Miriam Moore

What does an Integrated Reading and Writing Syllabus Look Like?

Blog Post created by Miriam Moore Expert on Nov 8, 2017

The redesign of developmental English programs across the country presents some significant challenges for developmental instructors, especially those who have been teaching in traditional multi-level programs with separate reading and writing tracks. How do faculty begin to create an integrated reading and writing syllabus, especially if they only have experience in one area or the other? What does an integrated syllabus even look like?

 

In working with the implementation of Virginia’s redesign and with instructors in other states, I’ve seen several models of successful syllabi—as well as some strategies which do not seem to work as well. What follows is my own informal classification of syllabus types. As one would expect, some instructors combine elements from different syllabus types, and they often find success in that eclectic approach. My list is not in any particular order, and I’m sure I’ve omitted some possible approaches. I welcome additional suggestions and comments.

 

The Paired Skills and Processes Syllabus. This syllabus organizes instruction according to parallel skills or steps in the reading and writing processes. For example, pre-reading and pre-writing instruction might occur together in this approach, often with a focus on rhetorical situation. Similarly, reading skills such as finding and paraphrasing the main idea are coupled with a writing skill such as developing a strong thesis. The paired skills and processes approach is often combined with a focus on genres or traditional rhetorical modes.

 

Read to Write/Write to Read Syllabus.

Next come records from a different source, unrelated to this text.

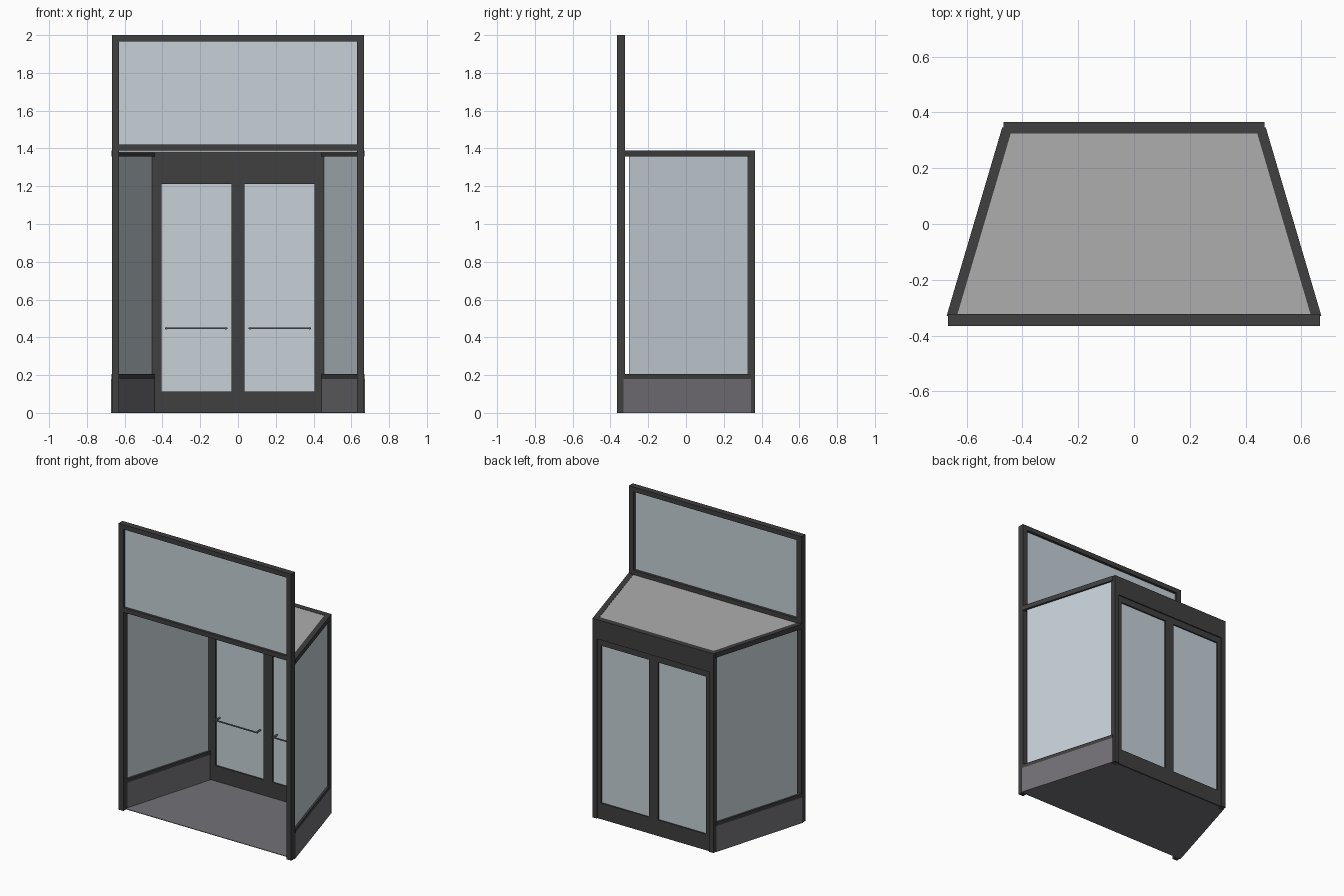
import bpy, bmesh, math
from mathutils import Vector

if "Cube" in bpy.data.objects:
    bpy.data.objects.remove(bpy.data.objects["Cube"])


def material(name, r, g, b):
    m = bpy.data.materials.new(name)
    m.diffuse_color = (r, g, b, 1)
    m.use_nodes = True
    m.node_tree.nodes["Principled BSDF"].inputs["Base Color"].default_value = m.diffuse_color
    return m


FRAME = material("dark_metal", 0.05, 0.05, 0.05)
GLASS = material("pale_glass", 0.57, 0.64, 0.69)
PANEL = material("grey_panel", 0.17, 0.165, 0.18)
ROOF = material("roof_grey", 0.42, 0.42, 0.42)
STEEL = material("handle_steel", 0.12, 0.13, 0.14)


def finish(name, bm, mat):
    bmesh.ops.recalc_face_normals(bm, faces=bm.faces)
    me = bpy.data.meshes.new(name)
    bm.to_mesh(me)
    bm.free()
    me.materials.append(mat)
    ob = bpy.data.objects.new(name, me)
    bpy.context.collection.objects.link(ob)
    return ob


def prism(name, plan, z0, z1, mat):
    """Extrude a plan outline from z0 to z1."""
    bm = bmesh.new()
    f = bm.faces.new([bm.verts.new((x, y, z0)) for x, y in plan])
    r = bmesh.ops.extrude_face_region(bm, geom=[f])
    for v in r["geom"]:
        if isinstance(v, bmesh.types.BMVert):
            v.co.z = z1
    return finish(name, bm, mat)


def box(name, x0, x1, y0, y1, z0, z1, mat=FRAME):
    return prism(name, [(x0, y0), (x1, y0), (x1, y1), (x0, y1)], z0, z1, mat)


def side_x(y, inset):
    """Plan line of the splayed side wall, moved inward by inset."""
    return 0.67 - 0.295 * (y + 0.325) - inset


def side(name, s, y0, y1, in0, in1, z0, z1, mat):
    prism(name, [(s * side_x(y0, in0), y0), (s * side_x(y1, in0), y1),
                 (s * side_x(y1, in1), y1), (s * side_x(y0, in1), y0)], z0, z1, mat)


def rod(name, a, b, radius):
    a, b = Vector(a), Vector(b)
    d = b - a
    bm = bmesh.new()
    bmesh.ops.create_cone(bm, cap_ends=True, segments=12, radius1=radius,
                          radius2=radius, depth=d.length)
    bm.transform(d.to_track_quat('Z', 'Y').to_matrix().to_4x4())
    bmesh.ops.translate(bm, verts=bm.verts, vec=(a + b) / 2)
    ob = finish(name, bm, STEEL)
    for p in ob.data.polygons:
        p.use_smooth = len(p.vertices) == 4


def box_lr(name, s, x0, x1, *rest):
    box(name, min(s * x0, s * x1), max(s * x0, s * x1), *rest)


# Tall front frame with the upper window
F0, F1 = -0.365, -0.322
box("front_top_rail", -0.63, 0.63, F0, F1, 1.967, 2.0)
box("front_middle_rail", -0.63, 0.63, F0, F1, 1.388, 1.42)
box("upper_window_glass", -0.632, 0.632, -0.348, -0.34, 1.418, 1.969, GLASS)

# Door surround at the back
box("door_header", -0.435, 0.435, 0.325, 0.365, 1.255, 1.39)

for s, tag in ((-1, "left"), (1, "right")):
    box_lr("front_post_" + tag, s, 0.63, 0.667, F0, F1, 0, 2.0)
    box_lr("back_post_" + tag, s, 0.434, 0.468, 0.325, 0.365, 0, 1.39)

    # Splayed side wall
    side("side_base_" + tag, s, -0.33, 0.345, 0.0, 0.036, 0, 0.18, PANEL)
    side("side_sill_" + tag, s, -0.325, 0.345, 0.0, 0.037, 0.18, 0.205, FRAME)
    side("side_top_rail_" + tag, s, -0.325, 0.345, 0.0, 0.037, 1.357, 1.39, FRAME)
    side("side_glass_" + tag, s, -0.302, 0.335, 0.014, 0.022, 0.203, 1.359, GLASS)

    # Door leaf
    D0, D1 = 0.33, 0.357
    box_lr("door_inner_stile_" + tag, s, 0.0, 0.035, D0, D1, 0, 1.255)
    box_lr("door_outer_stile_" + tag, s, 0.406, 0.434, D0, D1, 0, 1.255)
    box_lr("door_bottom_rail_" + tag, s, 0.035, 0.406, D0, D1, 0, 0.112)
    box_lr("door_top_rail_" + tag, s, 0.035, 0.406, D0, D1, 1.212, 1.255)
    box_lr("door_glass_" + tag, s, 0.033, 0.408, 0.34, 0.347, 0.11, 1.214, GLASS)

    # Push bar on two short brackets
    rod("push_bar_" + tag, (s * 0.055, 0.295, 0.448), (s * 0.385, 0.295, 0.448), 0.005)
    for i, x in enumerate((0.065, 0.38)):
        rod("push_bar_bracket_%s_%d" % (tag, i), (s * x, 0.295, 0.448), (s * x, 0.341, 0.448), 0.006)


# Floor and roof fill the trapezoid between the walls
def trapezoid(inset, y0, y1):
    return [(-side_x(y0, inset), y0), (side_x(y0, inset), y0),
            (side_x(y1, inset), y1), (-side_x(y1, inset), y1)]


prism("floor", trapezoid(0.02, -0.335, 0.345), 0, 0.004, PANEL)
prism("roof", trapezoid(0.03, -0.325, 0.33), 1.378, 1.388, ROOF)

In this approach, instructors focus on the role that writing can play in the reading process (annotating, note-taking, reflecting, connecting, paraphrasing, summarizing, and responding), and the ways in which reading supports writing (through pre-writing, reading to revise, reading in peer-review, reading to edit, and writing from different texts).

 

The Thematic Syllabus. Instructors using this syllabus select thematically-related readings to enhance the development of content-awareness and vocabulary. Class activities promote active and critical reading skills, and students write in response to readings. With a thematic syllabus, instructors have a natural base from which to teach how to synthesize information from multiple sources.

 

The Argument/Rhetorical Moves Syllabus. Particularly well-suited to colleges and universities with an argument-based first-year composition course, this syllabus presents both reading and writing through awareness of rhetorical moves: introducing a topic, presenting a claim, considering a counterargument, creating a context, making a concession, etc. Students learn to identify rhetorical moves in reading, assess their effectiveness for the particular audience and purpose, and ultimately imitate them as they develop their own papers.

 

The Great Books Syllabus. In this approach, instructors build a syllabus around one or two critical full-length books, often one fiction and one non-fiction. Reading skills and vocabulary are addressed in the context of the readings, and writing assignments build from topics in the texts.

 

The Project-Based Syllabus. Instructors who develop a project-based syllabus organize the syllabus around a series of projects which require both reading and writing skills for success. For example, students might conduct research and interviews related to child-care services on campus, and then draft a proposal for changes, addressed to campus administrators. Instructors must consider reading and writing skills required for a project carefully so that instruction and scaffolding flow naturally as the project develops. Project-based syllabi often work well in programs that combine developmental instruction with a service-learning component.

 

From our redesign in Virginia, we’ve seen that one syllabus which does not work well is an alternating syllabus: one day (or segment) on reading skills, followed by one day (or segment) on writing skills. The original intent of the alternating syllabus was simple: bring together the expertise of a reading teacher and a writing teacher to team-teach the integrated course. Teach-teaching can certainly be effective (and a tremendous opportunity for professional development), but the alternating model keeps reading and writing separate and thus works against the intent of the redesign. Anecdotally, we saw a great deal of frustration in the alternating syllabus: with essentially two separate courses going on simultaneously, instructors did not feel they had covered learning outcomes adequately, and they felt rushed and overwhelmed. As team-taught alternating syllabi evolved into thematic, paired-skills, or other syllabus types (whether taught by one or two instructors), those frustrations began to wane.

 

What does your integrated reading and writing syllabus look like?

 

Want to offer feedback, comments, and suggestions on this post? Join the Macmillan Community to get involved (it’s free, quick, and easy)!

Outcomes